Pablo Picasso

“Sometimes there seems to be no way, but you go and follow your vision. If you then look back, there is a path”

ditArdo der Comic-Kubist, Bildender Künstler
ditArdo der Comic-Kubist, Bildender Künstler

ditArdo studied at the Merzakademie in Stuttgart in the early 1980s and his artistic language tended towards surrealism. In the late 1980s and early 1990s, he worked for the Stankowski and Geipel studio, among others, illustrated the Moorgeist as a book illustrator in 1991 and was a freelance lecturer in representational drawing at the State Academy of Fine Arts in Stuttgart and at the Merzakademie Stuttgart (Hochschule für Gestaltung) until 2004. From 2005 to 2007 he spent time in Indonesia at the invitation of an Indonesian friend and patron. He has had his studio in Stuttgart again since 2007 and developed his characteristic artistic language of ‘comic cubism’ in the early 1990s.

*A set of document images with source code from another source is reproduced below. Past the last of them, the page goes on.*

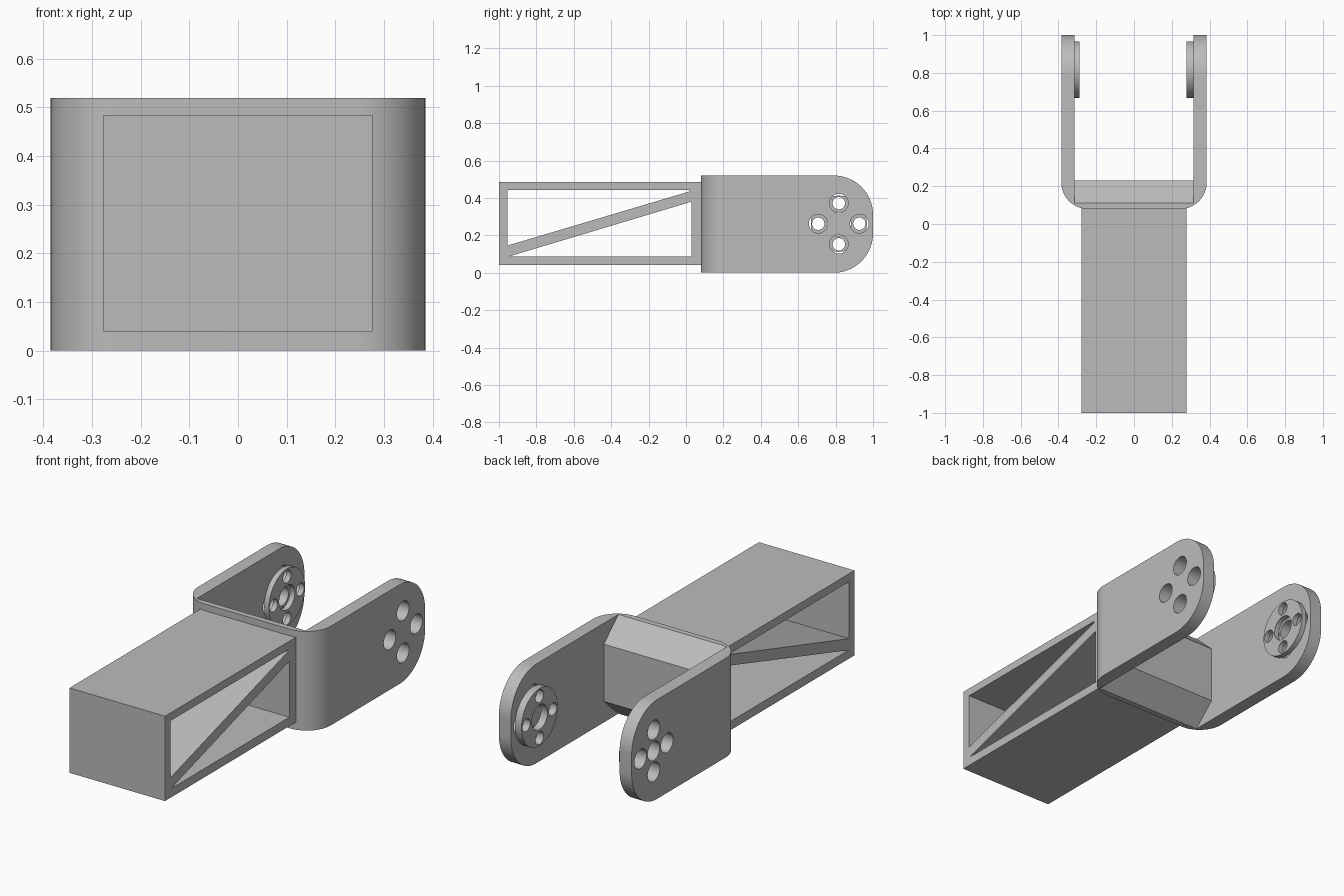
import bpy, bmesh, math
from mathutils import Vector

default = bpy.data.objects.get("Cube")
if default:
    bpy.data.objects.remove(default, do_unlink=True)

grey = bpy.data.materials.new("plain_grey")
grey.use_nodes = True
grey.diffuse_color = (0.5, 0.5, 0.5, 1)
grey.node_tree.nodes["Principled BSDF"].inputs["Base Color"].default_value = (0.5, 0.5, 0.5, 1)


def prism(name, outline, start, end, axis):
    """Extrude an outline: (y, z) points along x, or (x, y) points along z."""
    def place(p, t):
        return (t, p[0], p[1]) if axis == "x" else (p[0], p[1], t)
    bm = bmesh.new()
    face = bm.faces.new([bm.verts.new(place(p, start)) for p in outline])
    grown = bmesh.ops.extrude_face_region(bm, geom=[face])["geom"]
    shift = Vector(place((0, 0), end - start))
    bmesh.ops.translate(bm, vec=shift, verts=[v for v in grown if isinstance(v, bmesh.types.BMVert)])
    bmesh.ops.recalc_face_normals(bm, faces=bm.faces)
    mesh = bpy.data.meshes.new(name)
    bm.to_mesh(mesh)
    bm.free()
    mesh.materials.append(grey)
    obj = bpy.data.objects.new(name, mesh)
    bpy.context.scene.collection.objects.link(obj)
    return obj


def arc(cx, cy, r, a0, a1, steps=16):
    angles = [math.radians(a0 + (a1 - a0) * i / steps) for i in range(steps + 1)]
    return [(cx + r * math.cos(a), cy + r * math.sin(a)) for a in angles]


def circle(cy, cz, r, steps=40):
    return arc(cy, cz, r, 0, 360, steps)[:-1]


def carve(obj, cutter, operation="DIFFERENCE"):
    mod = obj.modifiers.new("carve", "BOOLEAN")
    mod.object, mod.operation, mod.solver = cutter, operation, "EXACT"
    bpy.context.view_layer.update()
    graph = bpy.context.evaluated_depsgraph_get()
    mesh = bpy.data.meshes.new_from_object(obj.evaluated_get(graph))
    obj.modifiers.clear()
    obj.data = mesh
    bpy.data.objects.remove(cutter, do_unlink=True)


def smooth(obj):
    bpy.ops.object.select_all(action="DESELECT")
    obj.select_set(True)
    bpy.context.view_layer.objects.active = obj
    bpy.ops.object.shade_smooth_by_angle(angle=math.radians(30))


# Hollow arm with a full-width diagonal web
arm = prism("arm", [(-1, 0.04), (0.09, 0.04), (0.09, 0.485), (-1, 0.485)], -0.277, 0.277, "x")
upper = [(-0.955, 0.145), (0.02, 0.435), (0.02, 0.443), (-0.955, 0.443)]
lower = [(-0.95, 0.086), (0.03, 0.086), (0.03, 0.38)]
for window in (upper, lower):
    carve(arm, prism("window_cutter", window, -0.5, 0.5, "x"))

# U-shaped fork, bent at the outer corners
W, INNER, H, BEND = 0.385, 0.315, 0.52, 0.14
fork = prism("fork", [(-W, 1)] + arc(-W + BEND, 0.08 + BEND, BEND, 180, 270)
             + arc(W - BEND, 0.08 + BEND, BEND, 270, 360)
             + [(W, 1), (INNER, 1), (INNER, 0.11), (-INNER, 0.11), (-INNER, 1)], 0, H, "z")

# Rounded ends of the fork cheeks
R = 0.21
rounded = ([(0, -0.1), (0.7, -0.1), (0.7, 0)] + arc(1 - R, R, R, -90, 0, 20)
           + arc(1 - R, H - R, R, 0, 90, 20) + [(0.7, H), (0.7, H + 0.1), (0, H + 0.1)])
carve(fork, prism("end_cutter", rounded, -0.6, 0.6, "x"), "INTERSECT")

# Bolt holes in both cheeks, hub hole in the right one only
CY, CZ, PITCH = 0.817, 0.262, 0.11
bolts = [(CY + PITCH, CZ), (CY - PITCH, CZ), (CY, CZ + PITCH), (CY, CZ - PITCH)]
for y, z in bolts:
    carve(fork, prism("bolt_cutter", circle(y, z, 0.05), -0.6, 0.6, "x"))
carve(fork, prism("hub_cutter", circle(CY, CZ, 0.05), -0.6, 0, "x"))
smooth(fork)

# Chamfered block stiffening the fork base
prism("base_block", [(0.11, 0), (0.23, 0.11), (0.23, H - 0.11), (0.11, H)], -INNER, INNER, "x")

# Drilled discs on the inner faces of the cheeks
for name, x0, x1 in (("right_disc", -INNER, -0.288), ("left_disc", 0.277, INNER)):
    disc = prism(name, circle(CY, CZ, 0.15, 64), x0, x1, "x")
    for y, z in bolts:
        carve(disc, prism("bolt_cutter", circle(y, z, 0.033), -0.6, 0.6, "x"))
    carve(disc, prism("hub_cutter", circle(CY, CZ, 0.065), -0.6, 0.6, "x"))
    smooth(disc)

2 art prizes, 7 art prize nominations,
International art exhibitions. Catalogs.